Ryan: I understand what you are saying, and I happen to agree with you. But this would be a really big change for us. We are not a software company.
Kenton: I don’t think we want to be a software company, but maybe the time has come to start thinking like one. I’ll make a deal with you. I’ll talk to my client and tell her that although we’re interested in sharing this capability with her, we need time to make sure everything works as expected. If I do that, will you work with me to figure out how we can do this the right way for her, and potentially for other clients too?
Ryan: I’m open to that. Do you have a plan in mind?
Kenton: We need the business case. I’ll also talk to a few other clients to see if they share the same level of interest. That will help us understand the real opportunity.
Ryan: Good idea. While you’re at it, try to uncover the basics on how they would use it. Then, I can recommend what we might want to build and how we would go about it, along with a high-level estimate.
Kenton: This is a great first step. Once we have a working theory for benefit and cost, we’ll know if there is merit in taking it to management for their consideration.
Ryan: Agreed. If they want to pursue the opportunity, we’ll work together to develop a more detailed plan on the business impact. We’ll address things like an increased budget for platform development and IT staff, technology support, maintenance, enhancement—even new roles and processes for digital product development.
Kenton: Right, and from the business side we need to consider product roadmaps, marketing and sales support, cultural impacts, and customer service.
Ryan: Sounds like an opportunity for the company—and for us. But it also sounds a little overwhelming. Let’s just start with the business case?
Kenton: Deal. Start with the business case!
While they may not recognize it, Ryan and Kenton are experiencing the growing pains of digital transformation triggered by the changing needs of their customers. For others, the catalyst may be a visionary leader or competitive pressure.
Regardless of your business, as digital tools and software technology play bigger roles in our day-to-day business procedures, some level of digital transformation is no longer avoidable.
Depending on an organization’s maturity, legacy products and services, industry, and customers, digital transformation does not always mean the same thing. However, when the time is right to embrace the challenge, every company needs to seriously consider the overall impact on the entire organization.
To get a quick gauge on your company’s readiness for a digital transformation, ask your team the following questions:
- Do we know how the initiative aligns to our business strategy?
- Have we identified and empowered a product owner or manager?
- Do we have a product strategy that includes:
- A clear business objective and outcome?
- A clearly articulated, compelling business case with knowable costs and benefits?
- A detailed product roadmap defining a core or minimum viable product and the timeline for additional features?
- A comprehensive internal sales and operational plan?
- An external marketing plan?

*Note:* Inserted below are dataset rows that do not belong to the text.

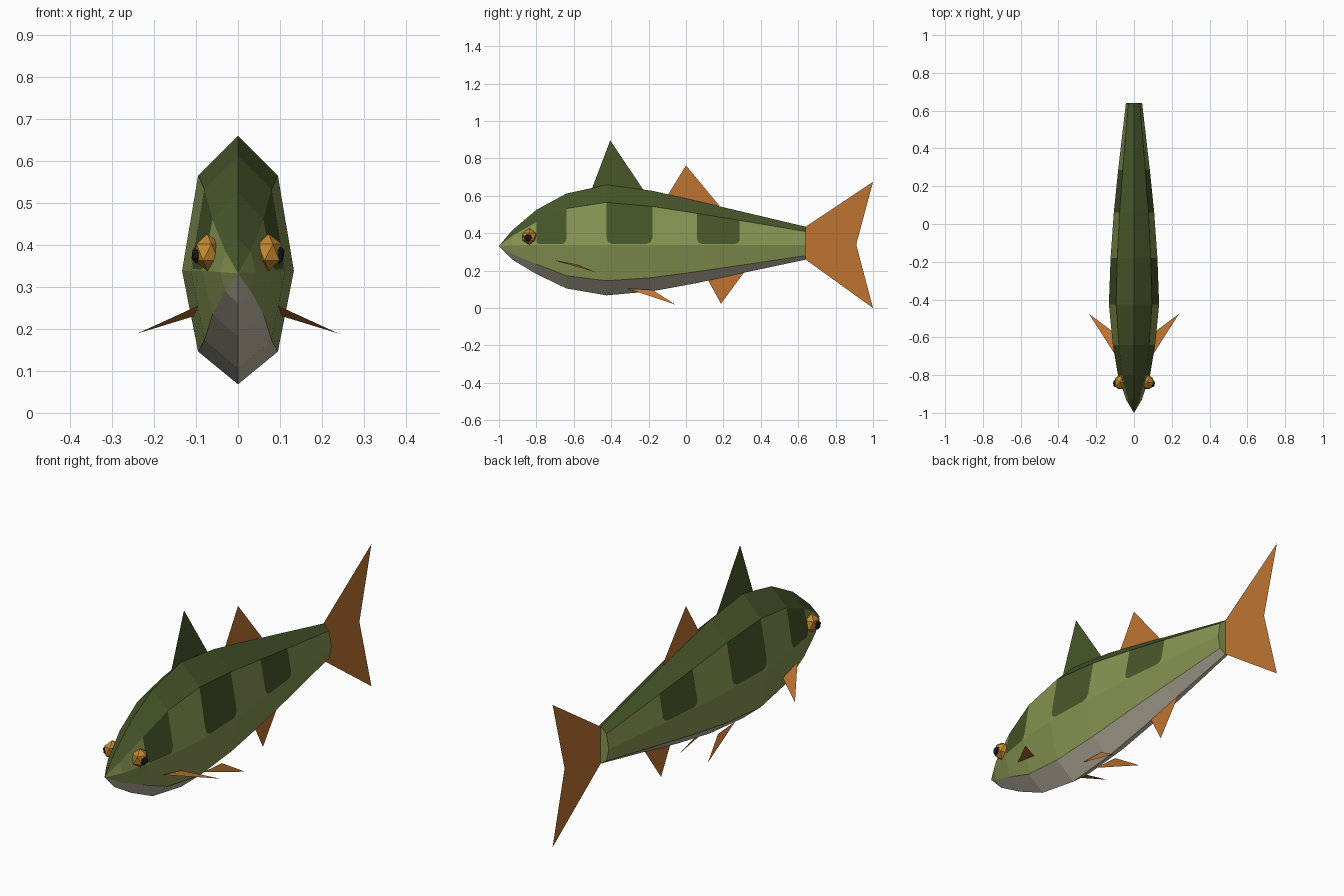
import bpy, bmesh
from mathutils import Matrix, Vector

if "Cube" in bpy.data.objects:
    bpy.data.objects.remove(bpy.data.objects["Cube"])


def material(name, rgb):
    m = bpy.data.materials.new(name)
    lin = [(c / 255 / 12.92) if c < 11 else ((c / 255 + 0.055) / 1.055) ** 2.4 for c in rgb]
    m.diffuse_color = (*lin, 1)
    m.use_nodes = True
    m.node_tree.nodes["Principled BSDF"].inputs["Base Color"].default_value = m.diffuse_color
    return m


DARK = material("dark green", (71, 87, 42))
LIGHT = material("light green", (135, 149, 82))
GREY = material("belly grey", (194, 188, 168))
ORANGE = material("fin orange", (191, 116, 49))
GOLD = material("eye gold", (198, 138, 46))
BLACK = material("pupil black", (25, 25, 25))

DROP = -0.005  # settles the whole fish onto the ground


def make(name, bm, mats):
    me = bpy.data.meshes.new(name)
    bm.transform(Matrix.Translation((0, 0, DROP)))
    bm.to_mesh(me)
    bm.free()
    for m in mats:
        me.materials.append(m)
    ob = bpy.data.objects.new(name, me)
    bpy.context.collection.objects.link(ob)
    return ob


# Body stations: y, half width, top, shoulder, middle, lower side, bottom
NOSE = Vector((0, -1, 0.337))
STATIONS = [
    (-0.93, 0.042, 0.42, 0.39, 0.34, 0.295, 0.265),
    (-0.80, 0.085, 0.53, 0.465, 0.343, 0.24, 0.187),
    (-0.64, 0.112, 0.617, 0.537, 0.343, 0.178, 0.110),
    (-0.425, 0.133, 0.664, 0.570, 0.343, 0.151, 0.073),
    (-0.18, 0.124, 0.632, 0.548, 0.343, 0.168, 0.095),
    (0.06, 0.107, 0.577, 0.511, 0.343, 0.200, 0.139),
    (0.285, 0.084, 0.524, 0.474, 0.343, 0.233, 0.189),
    (0.64, 0.043, 0.440, 0.414, 0.343, 0.285, 0.264),
]
BARRED = (1, 3, 5)  # segments that carry a dark bar
# Bar outline with rounded lower corners, as fractions of a side panel
BAR_LOW = [(0, 0.17), (0.035, 0.075), (0.12, 0.025), (0.88, 0.025), (0.965, 0.075), (1, 0.17)]


def half_ring(s, side):
    y, w, top, sh, mid, low, bot = s
    k = 0.714 * w
    return [Vector((x * side, y, z)) for x, z in
            ((0, top), (k, sh), (w, mid), (k, low), (0, bot))]


bm = bmesh.new()


def face(points, mat, side):
    pts = points if side > 0 else points[::-1]
    bm.faces.new([bm.verts.new(p) for p in pts]).material_index = mat


STRIP_MATS = (0, 1, 1, 2)  # back, upper side, lower side, belly
for side in (1, -1):
    rings = [half_ring(s, side) for s in STATIONS]
    for j, mat in enumerate(STRIP_MATS):
        face([NOSE, rings[0][j + 1], rings[0][j]], mat, side)
        for i in range(len(rings) - 1):
            a, b = rings[i], rings[i + 1]
            if j == 1 and i in BARRED:
                def at(u, v):
                    return a[2].lerp(b[2], u).lerp(a[1].lerp(b[1], u), v)
                low = [at(u, v) for u, v in BAR_LOW]
                face(low + [b[1], a[1]], 0, side)
                face([a[2], b[2]] + low[::-1], 1, side)
            else:
                face([a[j + 1], b[j + 1], b[j], a[j]], mat, side)
    face(rings[-1][::-1], 1, -side)  # tail stump
bmesh.ops.remove_doubles(bm, verts=bm.verts, dist=0.0005)
bmesh.ops.recalc_face_normals(bm, faces=bm.faces)
make("body", bm, [DARK, LIGHT, GREY])


# Fins: thin flat sheets, given as points and the faces joining them
def fin(name, pts, mat, faces=((0, 1, 2),)):
    b = bmesh.new()
    vs = [b.verts.new(p) for p in pts]
    for f in faces:
        b.faces.new([vs[i] for i in f])
    make(name, b, [mat])


def middle_fin(name, yz, mat, faces=((0, 1, 2),)):
    fin(name, [(0, y, z) for y, z in yz], mat, faces)


middle_fin("front_dorsal_fin", [(-0.51, 0.625), (-0.22, 0.625), (-0.405, 0.902)], DARK)
middle_fin("rear_dorsal_fin", [(-0.10, 0.605), (0.18, 0.55), (0.0, 0.768)], ORANGE)
middle_fin("anal_fin", [(0.115, 0.16), (0.187, 0.028), (0.31, 0.195)], ORANGE)
# Forked tail: root bottom, lower tip, notch, upper tip, root top
middle_fin("tail_fin", [(0.64, 0.264), (1, 0.005), (0.91, 0.345), (1, 0.68), (0.64, 0.440)],
           ORANGE, ((0, 1, 2), (0, 2, 4), (2, 3, 4)))

for side, label in ((1, "right"), (-1, "left")):
    def mirrored(pts):
        return [(x * side, y, z) for x, y, z in pts][::side]

    fin(label + "_pectoral_fin",
        mirrored([(0.095, -0.70, 0.26), (0.105, -0.575, 0.235), (0.239, -0.475, 0.194)]), ORANGE)
    fin(label + "_pelvic_fin",
        mirrored([(0.038, -0.315, 0.110), (0.0415, -0.18, 0.102), (0.076, -0.055, 0.023)]), ORANGE)

    # Faceted eye with a flattened pupil
    for name, centre, size, mat in (
            ("eye", (0.073, -0.838, 0.387), (0.036, 0.042, 0.044), GOLD),
            ("pupil", (0.099, -0.844, 0.382), (0.013, 0.022, 0.022), BLACK)):
        b = bmesh.new()
        bmesh.ops.create_icosphere(b, subdivisions=1, radius=1)
        x, y, z = centre
        b.transform(Matrix.Translation((x * side, y, z)) @ Matrix.Diagonal((*size, 1)))
        make(label + "_" + name, b, [mat])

- A product lifecycle plan, including expected life span and sunset plan?
- Do we understand the impact on “business-as-usual” operations?
- Do we understand the cultural impact?
- What if the product is wildly successful?
- What if it fails?
- Will we need to reallocate the existing budget or even earmark new money for this work?
- Do we have the capabilities?
- Are the Marketing and Sales talent and systems in place?
- Do we have the necessary people, processes, and technology to build and support a technology product?
- Are we ready to support and enhance this once it is launched?
By understanding your company’s readiness, you can make digital transformation an intentional part of your business strategy with an owner, team, resources, processes and capabilities in place. With the appropriate level of planning, you’ll find that reinvention has never been more accessible.